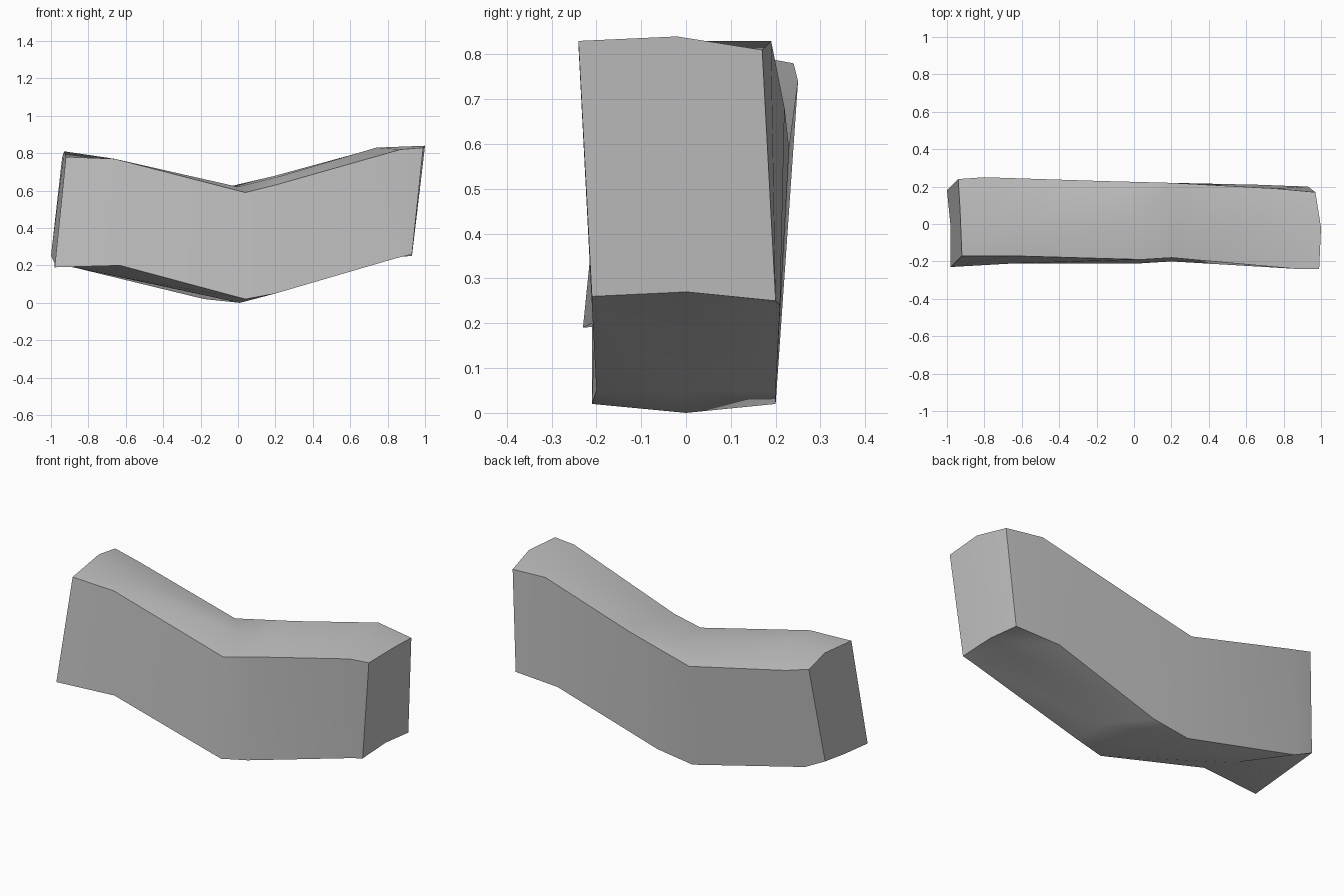
import bpy
import bmesh
import math
from mathutils import Vector

default_cube = bpy.data.objects.get("Cube")
if default_cube:
    bpy.data.objects.remove(default_cube, do_unlink=True)


def make_material(name, colour):
    material = bpy.data.materials.new(name)
    material.use_nodes = True
    material.diffuse_color = colour
    shader = next(n for n in material.node_tree.nodes if n.type == "BSDF_PRINCIPLED")
    shader.inputs["Base Color"].default_value = colour
    return material


# Long edges of the bent block, in hundredths, running from the right end to the left end
front_top = [(-92, -17, 78), (-66, -17, 77), (4, -19, 59), (20, -18, 63), (87, -24, 82), (99, -24, 83)]
ridge_top = [(-93, 8, 81), (-66, 0, 77), (0, 3, 62), (20, 2, 67), (74, 2, 83), (100, -2, 84)]
back_top = [(-94, 24, 78), (-80, 25, 74), (-18, 23, 59), (20, 22, 68), (75, 19, 83), (97, 17, 81)]
back_bottom = [(-100, 18, 25), (-88, 19, 19), (-18, 20, 2), (4, 20, 5), (66, 21, 24), (93, 20, 25)]
keel_bottom = [(-98, -2, 21), (-64, 0, 14), (1, 0, 0), (20, 0, 5), (85, 0, 24), (93, 0, 27)]
front_bottom = [(-98, -23, 19), (-63, -21, 20), (4, -21, 2), (20, -20, 5), (85, -21, 24), (93, -21, 26)]
rails = [front_top, ridge_top, back_top, back_bottom, keel_bottom, front_bottom]


def build_block(name, rails, material):
    """Skin neighbouring rails together and close both ends along the centre line."""
    bm = bmesh.new()
    rows = [[bm.verts.new(Vector(point) / 100) for point in rail] for rail in rails]
    for row, following in zip(rows, rows[1:] + rows[:1]):
        for i in range(len(row) - 1):
            bm.faces.new((row[i], row[i + 1], following[i + 1], following[i]))
    for end in (0, -1):
        loop = [row[end] for row in rows]
        bm.faces.new((loop[0], loop[1], loop[4], loop[5]))
        bm.faces.new(loop[1:5])
    bmesh.ops.recalc_face_normals(bm, faces=bm.faces)

    mesh = bpy.data.meshes.new(name)
    bm.to_mesh(mesh)
    bm.free()
    mesh.materials.append(material)
    block = bpy.data.objects.new(name, mesh)
    bpy.context.collection.objects.link(block)
    return block


# Rough stone block with soft facets and crisp outer edges
stone = make_material("stone grey", (0.54, 0.54, 0.54, 1))
block = build_block("bent_stone_block", rails, stone)
bpy.ops.object.select_all(action="DESELECT")
block.select_set(True)
bpy.context.view_layer.objects.active = block
bpy.ops.object.shade_smooth_by_angle(angle=math.radians(35))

#####

#### Aim of the task:
Counting only lines that hold the string "materials", how many are there in the listing above? Give that number by itself.

#### Answer to this problem:
2